Two recent reports have highlighted the scale of income disparity in South Africa and its relationship to ethnicity.
Most visitors to South Africa will be aware of the stark contrast between huge mansions with well-tended gardens adjacent to informal settlements where people live in ramshackle homes. The former are mainly lived in by white people and the latter overwhelmingly by their black counterparts.
On 16 January, Oxfam published its An Economy for the 99 percent report, in which it provided the staggering statistic that the wealth of South Africa’s three richest men is greater than that of the poorest 50% of the entire population. In addition, it calculated that the richest 1% of the population holds 42% of total wealth and that 60% of South Africans in employment earn less than R5,000 a month after tax.
Oxfam SA executive director Sipho Mthathi said: “Such inequality is the sign of a broken economy, from global to local, and the lack of will from the government to change the status quo…They can build an economy where businesses pay their taxes and contribute to the wider good, where everyone is able to be healthy and educated and where poverty wages are a thing of the past.”
More recently, figures published by Statistics South Africa revealed that while the national average household income in 2015 was R138,168, this masked huge variations based on ethnicity. Most strikingly, black South Africans earned an average of just R92,893 ($6,875) over the year, in comparison with R444,446 ($32,895) for their white counterparts.
White people account for just over 8% of the population and black people 80%. Ethnic Indian South Africans earned an average of R271,621 and mixed race people – known as coloured in South Africa – R172,765 in 2015. There is also a huge disparity in income according to gender: men earn almost twice as much as women.
Sizwe Pamla, the spokesperson for the Congress of South African Trade Unions (Cosatu), said that current wages are the result of “an Apartheid-inherited labour market system deliberately designed to exploit black people, and structured to ensure low wages for blacks”.
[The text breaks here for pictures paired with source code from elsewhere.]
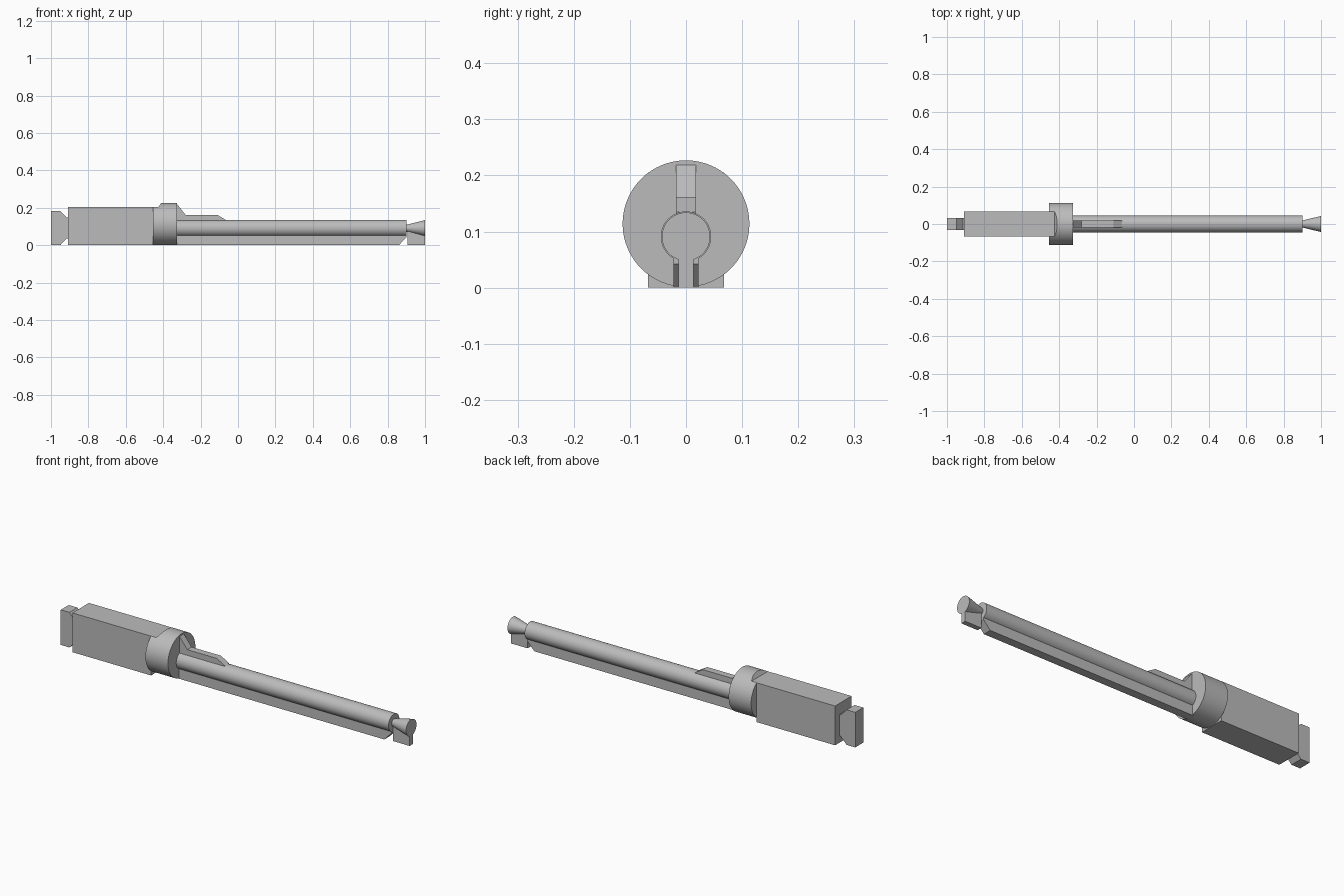
import bpy, bmesh, math
from mathutils import Matrix

cube = bpy.data.objects.get("Cube")
if cube:
    bpy.data.objects.remove(cube, do_unlink=True)

grey = bpy.data.materials.new("plain grey")
grey.use_nodes = True
colour = (0.5, 0.5, 0.5, 1)
grey.diffuse_color = colour
grey.node_tree.nodes["Principled BSDF"].inputs["Base Color"].default_value = colour


def finish(name, bm, smooth=False):
    bmesh.ops.recalc_face_normals(bm, faces=bm.faces)
    mesh = bpy.data.meshes.new(name)
    bm.to_mesh(mesh)
    bm.free()
    mesh.materials.append(grey)
    obj = bpy.data.objects.new(name, mesh)
    bpy.context.collection.objects.link(obj)
    if smooth:
        bpy.ops.object.select_all(action='DESELECT')
        obj.select_set(True)
        bpy.context.view_layer.objects.active = obj
        bpy.ops.object.shade_smooth_by_angle(angle=math.radians(30))
    return obj


def slab(name, outline, half):
    """Side profile in x and z, extruded across y."""
    bm = bmesh.new()
    face = bm.faces.new([bm.verts.new((x, -half, z)) for x, z in outline])
    new = bmesh.ops.extrude_face_region(bm, geom=[face])["geom"]
    verts = [v for v in new if isinstance(v, bmesh.types.BMVert)]
    bmesh.ops.translate(bm, verts=verts, vec=(0, 2 * half, 0))
    return finish(name, bm)


def rod(name, x1, x2, r1, r2, z):
    """Round bar or cone along x."""
    bm = bmesh.new()
    place = Matrix.Translation(((x1 + x2) / 2, 0, z)) @ Matrix.Rotation(math.pi / 2, 4, 'Y')
    bmesh.ops.create_cone(bm, cap_ends=True, segments=64, radius1=r1, radius2=r2,
                          depth=x2 - x1, matrix=place)
    return finish(name, bm, True)


# Square handle block and its hooked tail
slab("handle_block", [(-.908, 0), (-.454, 0), (-.454, .205), (-.908, .205)], .068)
slab("tail_tab", [(-1, 0), (-.95, 0), (-.915, .037), (-.9, .037), (-.9, .147),
                  (-.915, .147), (-.95, .183), (-1, .183)], .033)

# Round collar, its rear top planed level with the block
collar = rod("collar", -.455, -.325, .113, .113, .114)
cutter = slab("collar_cutter", [(-.5, .205), (-.425, .205), (-.405, .235), (-.5, .235)], .2)
cutter.hide_render = True
cutter.hide_viewport = True
cut = collar.modifiers.new("planed_top", 'BOOLEAN')
cut.operation = 'DIFFERENCE'
cut.solver = 'EXACT'
cut.object = cutter

# Shaft with flared tip
rod("shaft", -.33, .9, .045, .045, .091)
rod("flared_tip", .89, 1, .016, .043, .091)

# Fins below and key above the shaft
slab("lower_fin", [(-.33, 0), (.86, 0), (.9, .042), (.9, .07), (-.33, .07)], .022)
slab("tip_fin", [(.905, 0), (1, 0), (1, .07), (.905, .085)], .013)
slab("upper_key", [(-.33, .12), (-.065, .12), (-.065, .135), (-.11, .162),
                   (-.28, .162), (-.325, .219), (-.33, .219)], .018)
Since the end of Apartheid in 1994, the government has attempted to address some of the social and economic imbalances that divide the nation. Black economic empowerment policies require companies to employ a minimum proportion of non-white South Africans in particular positions, as well as ensuring that procurement strategies incorporate suppliers that are mainly owned by black South Africans.
However, Pretoria has also been concerned about ‘white flight’, provoking the emigration of the richer, better educated part of the population, which is mainly white. It has therefore not pushed particularly hard to erode income disparity, annoying many on the left wing of the African National Congress (ANC).
At the same time, many white people continue to complain about positive discrimination, criticising efforts by companies ‘to get their numbers right’; that is, ensuring that a minimum proportion of jobs or interviews are given to non-white South Africans, women or disabled people. On an individual basis, rejection must be disappointing but given the horrors of the past, those rejected should understand the validity of such strategies.
The imbalances in wealth and wages between rich and poor, white and black, and men and women have helped fuel demands for a minimum wage in South Africa. In November, deputy president Cyril Ramaphosa announced that the government’s ‘suggested’ level for the minimum wage to be introduced by July 2019 was R3,500 a month, or R20 an hour, similar to the minimum wage in Turkey, which has comparable GDP per capita.
Critics argue that the introduction of a minimum wage – and its impact on employment costs – will discourage companies from taking on new semi-skilled and low-skilled workers. The official unemployment rate is 27% but some people are not included in the figures and there is also a great deal of underemployment and informal work.
The introduction of minimum wages has helped to close the gap between the rich and poor in other parts of the world, including in Brazil during the first decade of the new millennium. Minimum wages are also common in many parts of Western Europe.
Finance minister Pravin Gordhan is considering raising taxes for high earners in his February budget, while a temporary levy on the wealthy is also being weighed up. Professor Imraan Valodia, the dean of the Commerce, Law and Management Department at Wits University, commented: “We should be very concerned about inequality. Given our history and the fact that we are considered to be among the most unequal societies in the world, significant growth in wealth disparities will undermine the social and economic fabric of our society.”